Chrysler’s New $1.2 Billion Plant in Mexico Raises Questions
Commentary by John Paul McDaris
Last month Chrysler confirmed a massive $1.249 Billion investment in two facilities in Saltillo. The company’s CEO, Sergio Marchionne, was on hand along with Mexican President Enrique Pena announcing the move, which should create over 1,500 jobs in the city located in Coahuila state. The company’s headcount in Saltillo will top 6,500 after the expansion is complete. This investment led me to a lot of questions, and I would love to hear Chrysler’s responses to them.
- Why not San Luis Potosi? That’s where the Cummings diesel engine plant is located. So why not set up shop there and leverage the talent?
- Because of the Cummings engine, they already know the caliber of skilled labor in San Luis Potosi – so why go into Saltillo? Was San Luis Potosi not up to snuff? Were there supply chain concerns that would have been exacerbated by expanding in San Luis Potosi?

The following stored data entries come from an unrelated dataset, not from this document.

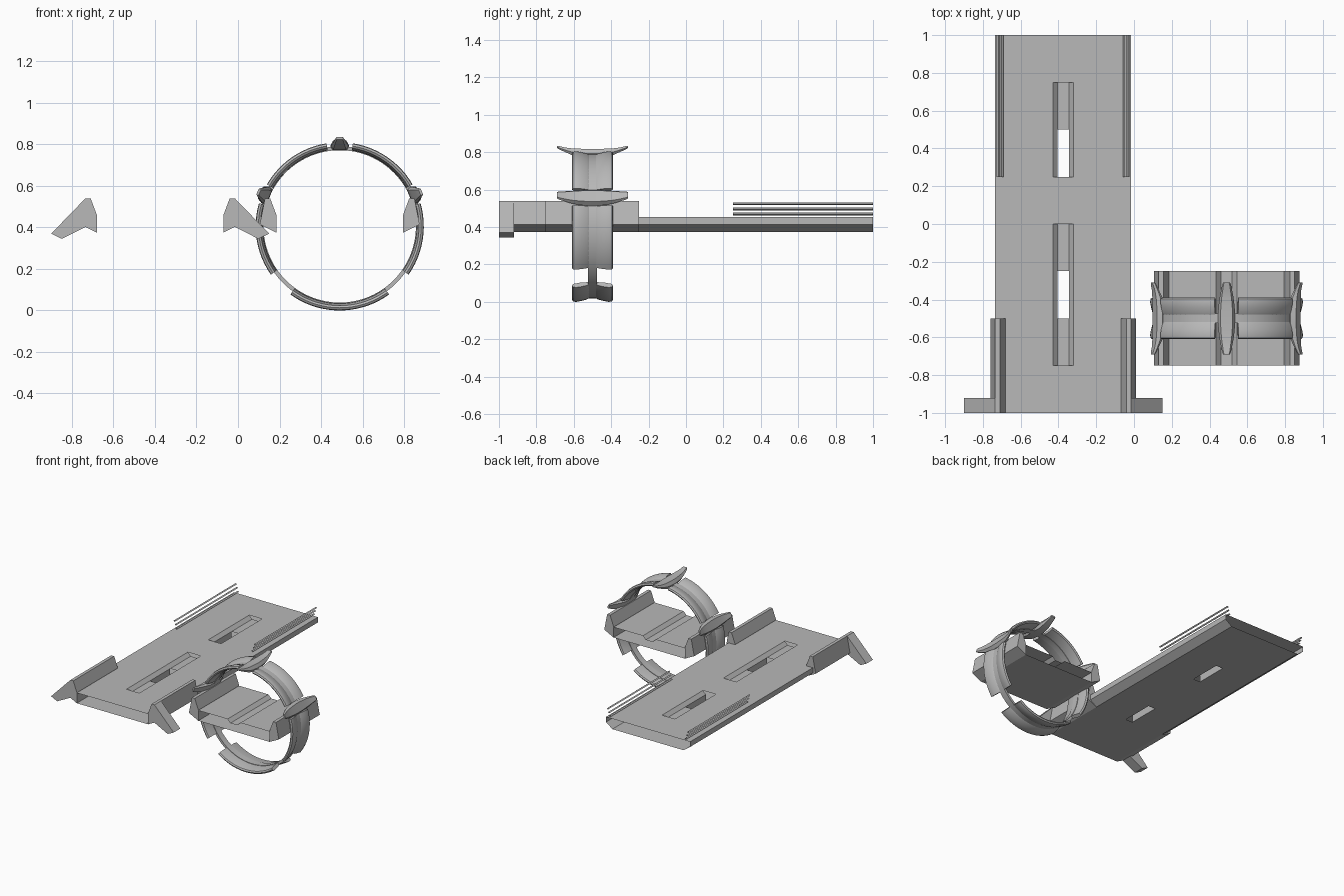
import bpy, bmesh
from math import sin, cos, radians
from mathutils import Vector, Matrix

if "Cube" in bpy.data.objects:
    bpy.data.objects.remove(bpy.data.objects["Cube"])

TRACK_X, RING_X, RING_Y, RING_Z = -0.375, 0.49, -0.5, 0.405
LOW, EDGE, FLOOR, TOP = 0.375, 0.415, 0.43, 0.455

GREY = bpy.data.materials.new("dark_grey")
GREY.diffuse_color = (0.48, 0.48, 0.48, 1)
GREY.use_nodes = True
GREY.node_tree.nodes["Principled BSDF"].inputs["Base Color"].default_value = GREY.diffuse_color


def finish(name, bm, smooth=False, recalc=True):
    if recalc:
        bmesh.ops.recalc_face_normals(bm, faces=bm.faces)
    me = bpy.data.meshes.new(name)
    bm.to_mesh(me)
    bm.free()
    me.materials.append(GREY)
    ob = bpy.data.objects.new(name, me)
    bpy.context.collection.objects.link(ob)
    if smooth:
        bpy.ops.object.select_all(action='DESELECT')
        ob.select_set(True)
        bpy.context.view_layer.objects.active = ob
        bpy.ops.object.shade_smooth_by_angle(angle=radians(35))
    return ob


def loft(name, sections, closed=False, smooth=False):
    bm = bmesh.new()
    loops = [[bm.verts.new(p) for p in s] for s in sections]
    n = len(loops[0])
    pairs = list(zip(loops, loops[1:]))
    if closed:
        pairs.append((loops[-1], loops[0]))
    else:
        bm.faces.new(loops[0])
        bm.faces.new(loops[-1])
    for a, b in pairs:
        for i in range(n):
            j = (i + 1) % n
            bm.faces.new((a[i], a[j], b[j], b[i]))
    return finish(name, bm, smooth)


def extrude_y(name, profile, y0, y1):
    return loft(name, [[(x, y, z) for x, z in profile] for y in (y0, y1)])


def inside(y, spans):
    return any(a < y < b for a, b in spans)


def deck(name, cx, ys, slots, holes):
    # open-ended hollow floor with shallow slope-sided slots and through holes
    bm = bmesh.new()
    for y0, y1 in zip(ys, ys[1:]):
        mid = (y0 + y1) / 2
        slot, hole = inside(mid, slots), inside(mid, holes)
        for s in (-1, 1):
            strips = [((0.055 if slot else 0, TOP), (0.36, TOP), (0, 0, 1)),
                      ((0.36, TOP), (0.36, EDGE), (s, 0, 0)),
                      ((0.36, EDGE), (0.305, LOW), (s, 0, -1)),
                      ((0.03 if hole else 0, LOW), (0.305, LOW), (0, 0, -1))]
            if slot:
                strips.append(((0.055, TOP), (0.03, FLOOR), (-s, 0, 1)))
            if hole:
                strips.append(((0.03, FLOOR), (0.03, LOW), (-s, 0, 0)))
            elif slot:
                strips.append(((0, FLOOR), (0.03, FLOOR), (0, 0, 1)))
            for (xa, za), (xb, zb), want in strips:
                f = bm.faces.new([bm.verts.new(p) for p in (
                    (cx + s * xa, y0, za), (cx + s * xb, y0, zb),
                    (cx + s * xb, y1, zb), (cx + s * xa, y1, za))])
                f.normal_update()
                if f.normal.dot(Vector(want)) < 0:
                    f.normal_flip()
    bmesh.ops.remove_doubles(bm, verts=bm.verts, dist=1e-5)
    return finish(name, bm, recalc=False)


# Floors
deck("long_deck", TRACK_X, [i * 0.25 - 1 for i in range(9)],
     [(-0.75, 0), (0.25, 0.75)], [(-0.5, -0.25), (0.25, 0.5)])
deck("ring_deck", RING_X, [-0.75, -0.25], [(-0.75, -0.25)], [])

# Side walls, front wings and rear railings
WALL = [(0.305, LOW), (0.305, 0.46), (0.335, 0.54), (0.36, 0.54), (0.385, 0.415)]
WING = [(0.345, 0.54), (0.36, 0.54), (0.525, 0.37), (0.473, 0.345), (0.345, 0.41)]
for side, s in (("left", -1), ("right", 1)):
    def place(profile, cx):
        return [(cx + s * x, z) for x, z in profile]
    extrude_y(f"{side}_deck_wall", place(WALL, TRACK_X), -1, -0.5)
    extrude_y(f"{side}_ring_deck_wall", place(WALL, RING_X), -0.75, -0.25)
    extrude_y(f"{side}_front_wing", place(WING, TRACK_X), -1, -0.92)
    for i in range(3):
        x, z = 0.325 + 0.009 * i, 0.47 + 0.027 * i
        rail = [(x - 0.009, z), (x, z + 0.007), (x + 0.009, z), (x, z - 0.007)]
        extrude_y(f"{side}_rail_{i + 1}", place(rail, TRACK_X), 0.25, 1)


def sweep(name, profile, a0, a1, closed=False):
    steps = max(2, int((a1 - a0) / 4))
    sections = []
    for k in range(steps if closed else steps + 1):
        a = radians(a0 + (a1 - a0) * k / steps)
        sections.append([(RING_X + r * cos(a), RING_Y + y, RING_Z + r * sin(a))
                         for y, r in profile])
    return loft(name, sections, closed, True)


# Inner hoop
sweep("ring_hoop", [(-0.025, 0.367), (0.025, 0.367), (0.025, 0.386), (-0.025, 0.386)],
      0, 360, True)

# Armour plates: rounded bands either side of a centre channel
HALF = [(0.018, 0.385), (0.03, 0.392), (0.06, 0.4), (0.088, 0.405), (0.104, 0.402),
        (0.11, 0.392), (0.104, 0.382), (0.06, 0.372), (0.018, 0.37)]
PLATES = {"bottom": (234, 306), "lower_right": (-35, 16), "upper_right": (30, 81),
          "upper_left": (99, 150), "lower_left": (164, 215)}
for label, (a0, a1) in PLATES.items():
    for end, s in (("front", -1), ("back", 1)):
        sweep(f"{label}_{end}_plate", [(s * y, r) for y, r in HALF], a0, a1)

# Spindle clamps with upturned ends: (y, half width, lower, upper radius)
STATIONS = [(0.02, 0.046, 0.366, 0.413), (0.07, 0.042, 0.368, 0.414),
            (0.11, 0.037, 0.38, 0.416), (0.15, 0.029, 0.398, 0.421),
            (0.18, 0.023, 0.411, 0.429), (0.19, 0.018, 0.418, 0.43)]
stations = [(-y, w, a, b) for y, w, a, b in reversed(STATIONS)] + STATIONS
for label, angle in (("top", 90), ("right", 23), ("left", 157)):
    turn = Matrix.Rotation(radians(90 - angle), 3, 'Y')
    secs = []
    for y, w, lo, hi in stations:
        m = lo + (hi - lo) * 0.45
        hexa = [(-0.75 * w, lo), (0.75 * w, lo), (w, m), (0.7 * w, hi), (-0.7 * w, hi), (-w, m)]
        secs.append([turn @ Vector((x, y, z)) + Vector((RING_X, RING_Y, RING_Z))
                     for x, z in hexa])
    loft(f"{label}_clamp", secs, smooth=True)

- What will Chrysler’s move do to the competition for labor in Saltillo? Naturally it will go up, like it always does when a big OEM moves in like this. But by how much and how fast?
- How will Chrysler’s investment in Saltillo affect the supply chain ecosystem? Suppliers will now have new opportunities. But they will also have a big employer competing with them for talent. Will smaller suppliers be able to pay dramatically higher wages?
- Will the presence of a big OEM lead to a raft of new suppliers and, if so, will those be largely bigger suppliers who can afford the higher wages that Chrysler will inevitably usher into the region? Will this mean some smaller suppliers will be pushed out?
- Will Saltillo become a bigger player in the Mexican supply chain?
I, for one, can’t wait to see how it plays out and I’ll be watching this space.